A new informatics institute: who, what, why?

We’ve just launched our search for a Director to run our new UK Institute for Health and Biomedical Informatics Research. Rhoswyn Walker, our Head of Informatics Research, tells us about the new institute.
Graphic representing different types of data

Let’s start at the beginning… What is informatics?

There are many definitions but broadly, informatics is the use of maths, statistics and computer science to get answers from large, complex datasets. Datasets in health and biomedical research come from lots of different sources so the institute will work with biological, clinical, social and environmental data. Researchers will also use emerging forms of data like that from wearable technology. Read more

Q&A: research using patient data

(Image credit: Flickr/jfcherry)

(Image credit: Wikipedia/jfcherry)

There has been a lot of discussion lately about the huge benefits that could come from research using patient data, but what does that actually mean? How is the data used, and what’s in it for the patients? We asked Dr Janet Valentine, Head of Public Health and Ageing at the MRC.

What is research using patient data?

You might have heard it described as e-health, big data, health informatics or health record linkage. They all mean more or less the same thing: research using the information held in NHS health records captured every time we visit a doctor or go to hospital. By using these health records, researchers can help identify more effective treatments, monitor drug safety, assess services provided in the NHS and better understand the causes of diseases.

What types of patient data are used?

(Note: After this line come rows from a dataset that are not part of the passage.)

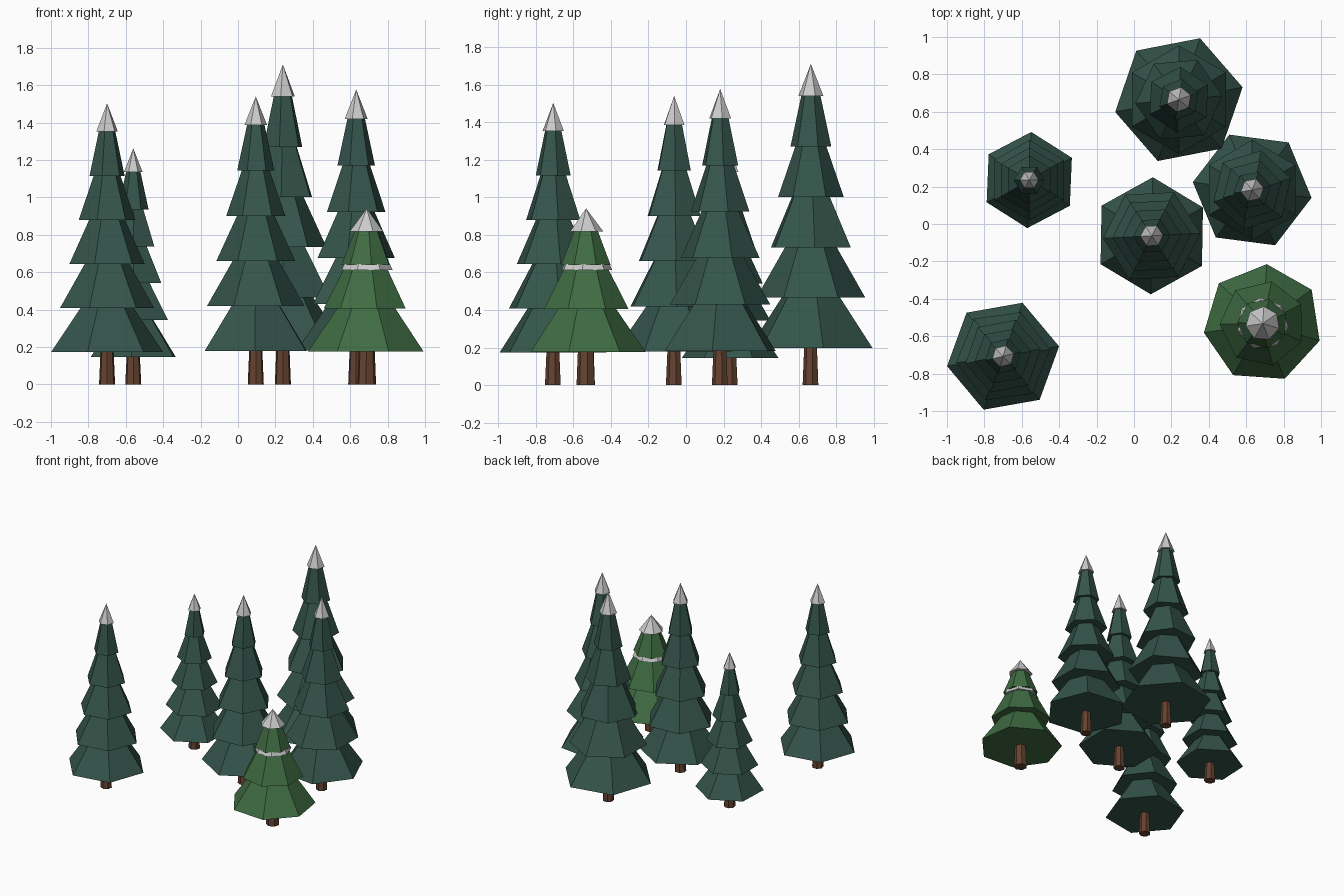
import bpy
import math

if "Cube" in bpy.data.objects:
    bpy.data.objects.remove(bpy.data.objects["Cube"])


def material(name, rgb):
    m = bpy.data.materials.new(name)
    m.diffuse_color = (*rgb, 1)
    m.use_nodes = True
    m.node_tree.nodes["Principled BSDF"].inputs["Base Color"].default_value = m.diffuse_color
    return m


PINE = material("dark_pine", (0.035, 0.09, 0.07))
GREEN = material("fir_green", (0.05, 0.15, 0.055))
BARK = material("bark", (0.13, 0.055, 0.03))
SNOW = material("snow", (0.85, 0.87, 0.88))


def cone(name, mat, x, y, z0, z1, r0, r1, sides, angle):
    """Flat-shaded cone or frustum with one corner at the given angle (degrees)."""
    bot = [(r0 * math.cos(a), r0 * math.sin(a), 0) for a in
           (math.radians(angle) + 2 * math.pi * i / sides for i in range(sides))]
    h = z1 - z0
    faces = [tuple(reversed(range(sides)))]
    if r1 > 0:
        k = r1 / r0
        verts = bot + [(p[0] * k, p[1] * k, h) for p in bot]
        faces.append(tuple(range(sides, 2 * sides)))
        faces += [(i, (i + 1) % sides, (i + 1) % sides + sides, i + sides)
                  for i in range(sides)]
    else:
        verts = bot + [(0, 0, h)]
        faces += [(i, (i + 1) % sides, sides) for i in range(sides)]
    me = bpy.data.meshes.new(name)
    me.from_pydata(verts, [], faces)
    me.materials.append(mat)
    ob = bpy.data.objects.new(name, me)
    ob.location = (x, y, z0)
    bpy.context.collection.objects.link(ob)
    return ob


TIER_RADII = (1, 0.835, 0.675, 0.505, 0.318)


def pine(label, x, y, height, radius, angles):
    base, step = 0.1155 * height, 0.1567 * height
    cone(label + "_trunk", BARK, x, y, 0, base + 0.05, 0.044, 0.034, 7, 13)
    # five overlapping branch tiers
    for i, (k, a) in enumerate(zip(TIER_RADII, angles)):
        z, r = base + i * step, k * radius
        cone(f"{label}_tier_{i + 1}", PINE, x, y, z, z + 1.2 * step,
             r, 0.37 * r, 6, a)
    # pointed snow tip
    cone(label + "_snow_tip", SNOW, x, y, 0.9 * height, height,
         0.195 * radius, 0, 6, angles[-1])


# five tall pines: position, height, base radius, turn of each tier
pine("small_pine", -0.56, 0.235, 1.262, 0.257, (27.6, 30, 30, 30, 0))
pine("tall_pine", 0.24, 0.665, 1.711, 0.347, (11, 30, 5, 27, 20))
pine("right_pine", 0.632, 0.182, 1.577, 0.32, (52.5, 30, 17, 15, 10))
pine("middle_pine", 0.095, -0.063, 1.54, 0.313, (29, 3, 3, 3, 3))
pine("left_pine", -0.70, -0.707, 1.503, 0.304, (10, 8, 11, 10, 14))

# short bright fir with a snow band
X, Y = 0.688, -0.532
cone("fir_trunk", BARK, X, Y, 0, 0.23, 0.051, 0.042, 7, 10)
cone("fir_tier_1", GREEN, X, Y, 0.176, 0.45, 0.318, 0.13, 7, 86)
cone("fir_tier_2", GREEN, X, Y, 0.406, 0.65, 0.23, 0.105, 7, 78)
cone("fir_snow_band", SNOW, X, Y, 0.612, 0.645, 0.14, 0.125, 7, 95)
cone("fir_tier_3", GREEN, X, Y, 0.64, 0.845, 0.135, 0.055, 7, 75)
cone("fir_snow_tip", SNOW, X, Y, 0.818, 0.941, 0.092, 0, 7, 86)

GP data, such as routine vaccinations, lifestyle information, and the types of illnesses we have had; hospital stays or A&E visits; prenatal data; information on issued prescriptions; results of scans and screens; and registries of diseases like cancer and heart disease. Read more